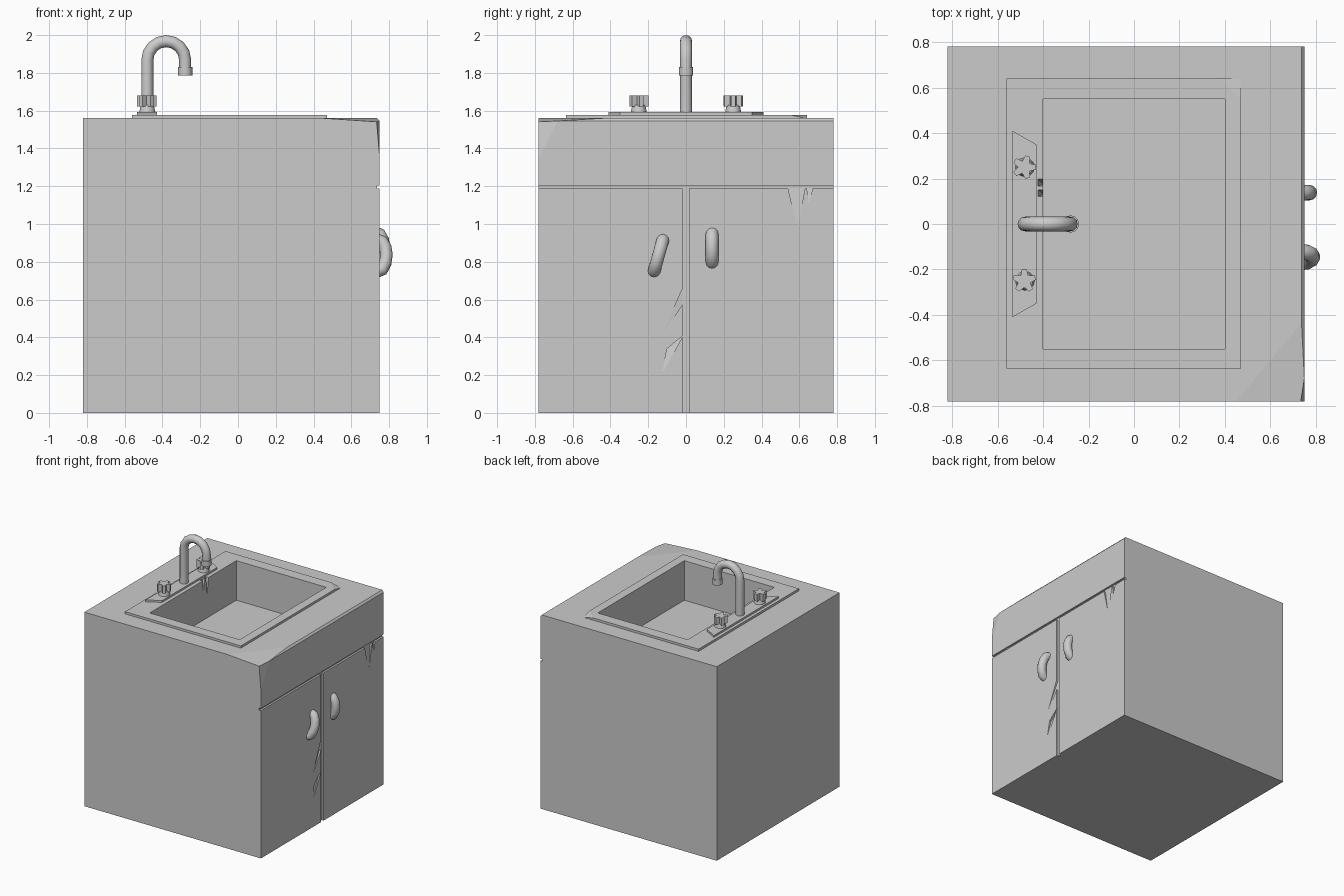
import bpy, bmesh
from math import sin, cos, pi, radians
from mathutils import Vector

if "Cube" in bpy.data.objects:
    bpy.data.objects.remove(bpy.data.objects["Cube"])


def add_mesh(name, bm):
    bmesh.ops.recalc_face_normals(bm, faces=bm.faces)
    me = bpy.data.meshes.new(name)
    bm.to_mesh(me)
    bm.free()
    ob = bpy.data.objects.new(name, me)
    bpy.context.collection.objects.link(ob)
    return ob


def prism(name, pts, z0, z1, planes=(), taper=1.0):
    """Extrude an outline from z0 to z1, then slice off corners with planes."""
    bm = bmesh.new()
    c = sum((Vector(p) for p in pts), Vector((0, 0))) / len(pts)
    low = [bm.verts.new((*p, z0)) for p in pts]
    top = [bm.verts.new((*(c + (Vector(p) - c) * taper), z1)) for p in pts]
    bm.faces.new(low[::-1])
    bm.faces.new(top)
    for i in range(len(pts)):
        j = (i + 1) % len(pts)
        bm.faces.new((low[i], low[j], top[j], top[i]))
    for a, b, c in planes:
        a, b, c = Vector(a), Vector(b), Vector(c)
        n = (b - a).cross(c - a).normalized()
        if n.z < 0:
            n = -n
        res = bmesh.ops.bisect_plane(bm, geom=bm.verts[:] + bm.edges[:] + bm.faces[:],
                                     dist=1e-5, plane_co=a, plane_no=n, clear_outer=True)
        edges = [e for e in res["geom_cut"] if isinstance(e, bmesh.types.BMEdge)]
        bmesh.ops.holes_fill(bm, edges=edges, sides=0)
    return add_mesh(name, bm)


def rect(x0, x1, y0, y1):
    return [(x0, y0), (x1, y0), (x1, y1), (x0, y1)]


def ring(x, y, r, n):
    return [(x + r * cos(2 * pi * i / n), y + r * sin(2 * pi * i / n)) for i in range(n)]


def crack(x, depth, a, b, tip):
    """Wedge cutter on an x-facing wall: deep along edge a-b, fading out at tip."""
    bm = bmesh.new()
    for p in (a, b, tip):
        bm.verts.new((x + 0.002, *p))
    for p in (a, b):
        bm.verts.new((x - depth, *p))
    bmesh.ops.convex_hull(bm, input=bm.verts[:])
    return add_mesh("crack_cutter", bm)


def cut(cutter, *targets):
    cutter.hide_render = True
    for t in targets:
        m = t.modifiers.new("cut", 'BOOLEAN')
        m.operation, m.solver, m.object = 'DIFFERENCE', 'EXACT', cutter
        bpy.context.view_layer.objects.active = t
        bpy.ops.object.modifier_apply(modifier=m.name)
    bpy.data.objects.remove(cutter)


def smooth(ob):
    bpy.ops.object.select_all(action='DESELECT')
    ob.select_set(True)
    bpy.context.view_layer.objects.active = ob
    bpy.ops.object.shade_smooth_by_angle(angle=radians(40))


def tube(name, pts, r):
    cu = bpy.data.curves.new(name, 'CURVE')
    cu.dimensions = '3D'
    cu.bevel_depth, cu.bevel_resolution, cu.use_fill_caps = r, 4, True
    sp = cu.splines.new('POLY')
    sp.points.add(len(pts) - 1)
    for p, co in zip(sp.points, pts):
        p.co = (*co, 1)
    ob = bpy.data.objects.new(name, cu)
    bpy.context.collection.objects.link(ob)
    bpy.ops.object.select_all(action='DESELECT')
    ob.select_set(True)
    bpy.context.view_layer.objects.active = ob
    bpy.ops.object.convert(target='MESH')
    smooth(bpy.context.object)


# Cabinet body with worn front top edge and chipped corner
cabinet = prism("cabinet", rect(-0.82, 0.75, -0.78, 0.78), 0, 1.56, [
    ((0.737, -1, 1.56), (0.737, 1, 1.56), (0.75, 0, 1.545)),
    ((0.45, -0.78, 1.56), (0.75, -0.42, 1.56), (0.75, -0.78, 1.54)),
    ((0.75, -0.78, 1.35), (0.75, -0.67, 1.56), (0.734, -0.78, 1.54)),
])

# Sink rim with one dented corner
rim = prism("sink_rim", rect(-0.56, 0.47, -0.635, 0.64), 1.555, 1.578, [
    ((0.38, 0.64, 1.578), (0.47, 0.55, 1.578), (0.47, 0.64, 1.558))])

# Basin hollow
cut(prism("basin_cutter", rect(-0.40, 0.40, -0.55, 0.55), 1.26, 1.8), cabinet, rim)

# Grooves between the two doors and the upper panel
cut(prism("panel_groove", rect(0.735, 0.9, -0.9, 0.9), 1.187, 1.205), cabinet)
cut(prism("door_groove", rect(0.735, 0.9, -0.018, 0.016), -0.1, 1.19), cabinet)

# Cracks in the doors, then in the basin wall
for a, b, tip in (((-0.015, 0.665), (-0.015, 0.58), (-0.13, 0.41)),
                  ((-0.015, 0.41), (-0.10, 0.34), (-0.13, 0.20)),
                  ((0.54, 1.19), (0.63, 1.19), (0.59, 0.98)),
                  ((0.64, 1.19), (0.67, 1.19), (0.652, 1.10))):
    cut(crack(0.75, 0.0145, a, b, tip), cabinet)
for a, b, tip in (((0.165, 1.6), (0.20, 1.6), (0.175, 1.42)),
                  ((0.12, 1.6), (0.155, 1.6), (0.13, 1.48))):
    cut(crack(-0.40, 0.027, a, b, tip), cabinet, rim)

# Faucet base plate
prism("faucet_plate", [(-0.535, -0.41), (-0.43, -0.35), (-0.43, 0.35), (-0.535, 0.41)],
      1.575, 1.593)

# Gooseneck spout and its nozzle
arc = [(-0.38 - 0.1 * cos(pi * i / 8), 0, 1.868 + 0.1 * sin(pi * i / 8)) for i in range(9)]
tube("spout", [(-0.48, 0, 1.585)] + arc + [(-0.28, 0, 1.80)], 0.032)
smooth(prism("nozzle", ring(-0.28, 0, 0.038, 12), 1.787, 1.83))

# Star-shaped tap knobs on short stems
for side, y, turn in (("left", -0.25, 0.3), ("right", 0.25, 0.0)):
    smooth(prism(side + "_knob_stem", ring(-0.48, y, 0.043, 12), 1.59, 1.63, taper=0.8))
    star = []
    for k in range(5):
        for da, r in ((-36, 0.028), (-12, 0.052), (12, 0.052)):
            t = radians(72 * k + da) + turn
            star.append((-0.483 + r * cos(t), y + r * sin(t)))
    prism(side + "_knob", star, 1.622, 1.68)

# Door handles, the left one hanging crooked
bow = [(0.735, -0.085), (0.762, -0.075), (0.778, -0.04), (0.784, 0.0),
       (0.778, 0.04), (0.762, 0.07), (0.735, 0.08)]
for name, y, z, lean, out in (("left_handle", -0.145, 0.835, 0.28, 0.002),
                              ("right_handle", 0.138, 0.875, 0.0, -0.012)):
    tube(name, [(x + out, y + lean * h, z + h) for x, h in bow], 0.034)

····················

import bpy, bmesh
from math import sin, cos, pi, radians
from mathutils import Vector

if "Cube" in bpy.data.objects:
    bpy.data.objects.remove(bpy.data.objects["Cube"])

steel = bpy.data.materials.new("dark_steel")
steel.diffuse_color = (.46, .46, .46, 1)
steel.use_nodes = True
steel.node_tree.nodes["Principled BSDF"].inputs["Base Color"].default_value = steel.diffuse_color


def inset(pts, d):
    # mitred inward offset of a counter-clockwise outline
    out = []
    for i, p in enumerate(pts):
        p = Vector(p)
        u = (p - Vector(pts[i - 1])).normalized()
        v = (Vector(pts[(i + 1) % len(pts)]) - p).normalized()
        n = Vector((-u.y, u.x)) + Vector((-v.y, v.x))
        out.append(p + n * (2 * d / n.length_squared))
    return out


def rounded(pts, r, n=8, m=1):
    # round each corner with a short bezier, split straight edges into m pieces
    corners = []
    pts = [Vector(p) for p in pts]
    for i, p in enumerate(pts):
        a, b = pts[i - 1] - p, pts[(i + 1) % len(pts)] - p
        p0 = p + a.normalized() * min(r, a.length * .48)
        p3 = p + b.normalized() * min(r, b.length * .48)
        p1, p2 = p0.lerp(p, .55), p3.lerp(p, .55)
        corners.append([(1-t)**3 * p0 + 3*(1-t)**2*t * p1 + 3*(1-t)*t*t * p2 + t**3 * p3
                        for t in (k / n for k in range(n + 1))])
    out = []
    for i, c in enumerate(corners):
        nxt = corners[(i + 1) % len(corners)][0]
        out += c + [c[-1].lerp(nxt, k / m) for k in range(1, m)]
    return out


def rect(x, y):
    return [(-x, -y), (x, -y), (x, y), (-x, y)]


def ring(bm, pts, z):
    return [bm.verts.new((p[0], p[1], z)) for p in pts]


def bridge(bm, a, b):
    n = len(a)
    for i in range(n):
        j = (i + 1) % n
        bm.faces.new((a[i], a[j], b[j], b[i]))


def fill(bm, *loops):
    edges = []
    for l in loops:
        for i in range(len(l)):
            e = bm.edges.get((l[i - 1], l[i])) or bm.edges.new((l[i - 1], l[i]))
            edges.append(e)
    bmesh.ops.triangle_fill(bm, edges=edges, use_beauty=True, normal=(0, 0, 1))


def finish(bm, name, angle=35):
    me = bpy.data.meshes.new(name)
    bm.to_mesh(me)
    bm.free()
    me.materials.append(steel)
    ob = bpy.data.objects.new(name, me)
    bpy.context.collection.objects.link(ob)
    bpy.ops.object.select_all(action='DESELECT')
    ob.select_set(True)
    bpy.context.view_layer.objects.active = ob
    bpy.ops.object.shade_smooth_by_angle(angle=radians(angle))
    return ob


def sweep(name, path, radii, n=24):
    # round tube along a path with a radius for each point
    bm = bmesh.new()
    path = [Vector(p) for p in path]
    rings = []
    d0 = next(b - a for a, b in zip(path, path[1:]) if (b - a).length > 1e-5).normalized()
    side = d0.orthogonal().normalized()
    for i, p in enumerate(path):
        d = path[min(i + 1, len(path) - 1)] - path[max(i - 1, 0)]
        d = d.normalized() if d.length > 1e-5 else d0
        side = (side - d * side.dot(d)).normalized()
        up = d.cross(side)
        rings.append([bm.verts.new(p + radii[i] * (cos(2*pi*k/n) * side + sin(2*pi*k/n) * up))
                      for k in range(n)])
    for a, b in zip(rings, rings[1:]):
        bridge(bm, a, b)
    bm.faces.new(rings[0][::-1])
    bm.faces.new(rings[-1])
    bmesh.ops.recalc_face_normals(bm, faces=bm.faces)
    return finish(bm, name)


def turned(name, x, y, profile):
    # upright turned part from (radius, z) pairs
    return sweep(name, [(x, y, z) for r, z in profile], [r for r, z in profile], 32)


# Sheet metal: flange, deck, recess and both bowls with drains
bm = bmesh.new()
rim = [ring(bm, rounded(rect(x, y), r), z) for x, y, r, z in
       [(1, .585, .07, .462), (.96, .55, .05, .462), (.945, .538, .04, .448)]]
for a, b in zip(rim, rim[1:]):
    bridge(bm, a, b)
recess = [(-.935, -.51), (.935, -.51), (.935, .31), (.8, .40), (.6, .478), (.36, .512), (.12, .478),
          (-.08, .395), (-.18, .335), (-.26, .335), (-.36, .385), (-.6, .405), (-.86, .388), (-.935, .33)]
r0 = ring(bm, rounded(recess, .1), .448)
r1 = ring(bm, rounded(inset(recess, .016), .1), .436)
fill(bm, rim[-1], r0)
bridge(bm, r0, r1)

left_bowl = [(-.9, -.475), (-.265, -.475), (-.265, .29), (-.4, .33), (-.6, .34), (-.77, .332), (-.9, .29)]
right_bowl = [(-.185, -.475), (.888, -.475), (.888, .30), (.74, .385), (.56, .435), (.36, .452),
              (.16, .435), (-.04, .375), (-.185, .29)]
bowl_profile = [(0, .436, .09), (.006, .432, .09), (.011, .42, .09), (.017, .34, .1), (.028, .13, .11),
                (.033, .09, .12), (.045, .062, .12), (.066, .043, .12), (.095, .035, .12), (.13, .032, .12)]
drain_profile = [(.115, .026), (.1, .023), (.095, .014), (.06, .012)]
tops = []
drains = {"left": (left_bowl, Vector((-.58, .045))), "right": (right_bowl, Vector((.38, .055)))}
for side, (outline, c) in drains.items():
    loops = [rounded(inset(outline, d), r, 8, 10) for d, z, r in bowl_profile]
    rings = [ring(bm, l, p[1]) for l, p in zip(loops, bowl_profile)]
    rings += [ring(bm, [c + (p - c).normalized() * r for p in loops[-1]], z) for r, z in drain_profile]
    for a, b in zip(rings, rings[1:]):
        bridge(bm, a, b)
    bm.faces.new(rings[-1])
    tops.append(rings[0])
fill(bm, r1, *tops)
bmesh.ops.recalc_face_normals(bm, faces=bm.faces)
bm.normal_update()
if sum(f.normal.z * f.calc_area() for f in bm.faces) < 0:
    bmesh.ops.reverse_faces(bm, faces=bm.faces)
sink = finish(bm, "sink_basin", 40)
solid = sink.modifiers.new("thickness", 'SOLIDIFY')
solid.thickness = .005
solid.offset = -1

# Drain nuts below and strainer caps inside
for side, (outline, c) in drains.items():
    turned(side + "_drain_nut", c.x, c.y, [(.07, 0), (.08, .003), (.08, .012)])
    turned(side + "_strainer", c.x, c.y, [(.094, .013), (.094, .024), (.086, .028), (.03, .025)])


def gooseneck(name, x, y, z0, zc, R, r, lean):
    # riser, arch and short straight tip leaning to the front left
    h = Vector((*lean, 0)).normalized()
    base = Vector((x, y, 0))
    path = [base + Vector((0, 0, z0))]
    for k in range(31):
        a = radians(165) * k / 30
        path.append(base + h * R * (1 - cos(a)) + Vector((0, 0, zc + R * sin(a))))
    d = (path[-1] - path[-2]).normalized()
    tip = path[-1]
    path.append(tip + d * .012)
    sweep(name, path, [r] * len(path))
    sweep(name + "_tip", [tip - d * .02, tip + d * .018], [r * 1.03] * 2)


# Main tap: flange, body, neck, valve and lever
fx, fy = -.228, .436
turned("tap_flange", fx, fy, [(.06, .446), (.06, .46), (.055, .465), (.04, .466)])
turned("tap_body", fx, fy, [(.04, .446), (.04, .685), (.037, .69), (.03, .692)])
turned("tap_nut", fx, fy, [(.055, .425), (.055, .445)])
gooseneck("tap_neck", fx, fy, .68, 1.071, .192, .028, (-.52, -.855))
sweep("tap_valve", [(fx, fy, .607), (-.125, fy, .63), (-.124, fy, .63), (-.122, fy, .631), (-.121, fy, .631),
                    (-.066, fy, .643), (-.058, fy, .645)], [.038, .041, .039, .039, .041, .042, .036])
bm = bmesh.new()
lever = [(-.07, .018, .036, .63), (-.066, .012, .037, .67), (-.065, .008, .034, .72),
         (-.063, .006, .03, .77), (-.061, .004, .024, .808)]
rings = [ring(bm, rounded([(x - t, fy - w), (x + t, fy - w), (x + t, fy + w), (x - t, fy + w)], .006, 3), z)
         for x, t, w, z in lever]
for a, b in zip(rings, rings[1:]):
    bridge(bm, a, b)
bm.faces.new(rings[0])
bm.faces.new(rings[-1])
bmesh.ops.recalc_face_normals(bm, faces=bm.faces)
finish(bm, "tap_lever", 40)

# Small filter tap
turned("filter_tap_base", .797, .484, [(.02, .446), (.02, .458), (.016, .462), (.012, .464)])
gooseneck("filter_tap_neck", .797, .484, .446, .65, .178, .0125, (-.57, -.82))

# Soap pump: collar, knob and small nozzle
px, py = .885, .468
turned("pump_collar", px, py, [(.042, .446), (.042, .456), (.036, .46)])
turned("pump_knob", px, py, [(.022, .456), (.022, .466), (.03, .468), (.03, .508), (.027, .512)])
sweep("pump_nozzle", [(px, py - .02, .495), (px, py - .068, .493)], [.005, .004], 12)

····················

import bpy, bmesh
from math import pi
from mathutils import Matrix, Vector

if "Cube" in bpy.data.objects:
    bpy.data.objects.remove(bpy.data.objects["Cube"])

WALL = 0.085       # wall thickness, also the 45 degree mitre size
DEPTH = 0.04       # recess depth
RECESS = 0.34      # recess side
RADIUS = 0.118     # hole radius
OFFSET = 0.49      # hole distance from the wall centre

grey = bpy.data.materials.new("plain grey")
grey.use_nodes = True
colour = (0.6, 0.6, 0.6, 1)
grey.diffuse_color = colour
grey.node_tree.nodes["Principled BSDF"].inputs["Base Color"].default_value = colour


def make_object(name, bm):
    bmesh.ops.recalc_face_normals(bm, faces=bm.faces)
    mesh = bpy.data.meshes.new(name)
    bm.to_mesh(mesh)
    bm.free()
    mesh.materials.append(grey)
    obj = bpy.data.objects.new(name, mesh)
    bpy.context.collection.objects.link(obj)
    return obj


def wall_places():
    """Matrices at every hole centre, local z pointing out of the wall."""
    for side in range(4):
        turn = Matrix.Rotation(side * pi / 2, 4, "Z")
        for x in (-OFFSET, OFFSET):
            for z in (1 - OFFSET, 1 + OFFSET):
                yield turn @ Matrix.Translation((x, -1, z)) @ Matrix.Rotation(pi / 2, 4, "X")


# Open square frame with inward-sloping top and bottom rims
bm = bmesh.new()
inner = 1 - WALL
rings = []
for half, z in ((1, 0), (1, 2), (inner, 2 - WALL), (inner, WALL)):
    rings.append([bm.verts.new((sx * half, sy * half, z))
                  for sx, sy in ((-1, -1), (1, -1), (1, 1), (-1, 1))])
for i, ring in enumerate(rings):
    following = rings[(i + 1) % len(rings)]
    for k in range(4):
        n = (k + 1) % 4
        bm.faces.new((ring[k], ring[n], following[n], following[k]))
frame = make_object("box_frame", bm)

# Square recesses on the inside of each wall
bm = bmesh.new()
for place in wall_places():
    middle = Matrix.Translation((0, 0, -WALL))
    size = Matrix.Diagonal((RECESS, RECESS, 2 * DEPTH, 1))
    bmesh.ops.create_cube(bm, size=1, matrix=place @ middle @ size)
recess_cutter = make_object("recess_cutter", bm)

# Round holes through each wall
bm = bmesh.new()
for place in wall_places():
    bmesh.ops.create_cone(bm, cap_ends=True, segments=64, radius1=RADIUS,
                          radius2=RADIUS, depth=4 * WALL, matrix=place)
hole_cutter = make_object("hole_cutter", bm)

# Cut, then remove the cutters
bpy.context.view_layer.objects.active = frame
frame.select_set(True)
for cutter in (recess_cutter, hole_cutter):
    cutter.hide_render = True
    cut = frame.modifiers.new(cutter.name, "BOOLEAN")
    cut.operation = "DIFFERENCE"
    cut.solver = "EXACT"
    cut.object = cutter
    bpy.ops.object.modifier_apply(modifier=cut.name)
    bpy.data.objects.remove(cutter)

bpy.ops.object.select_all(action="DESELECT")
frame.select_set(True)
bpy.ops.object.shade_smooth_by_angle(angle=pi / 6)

····················

» EXERCISE GOAL
Read through the records above and copy the lines that contain "radians".

» SOLUTION TO THE PROBLEM
from math import sin, cos, pi, radians
    bpy.ops.object.shade_smooth_by_angle(angle=radians(40))
            t = radians(72 * k + da) + turn
from math import sin, cos, pi, radians
    bpy.ops.object.shade_smooth_by_angle(angle=radians(angle))
        a = radians(165) * k / 30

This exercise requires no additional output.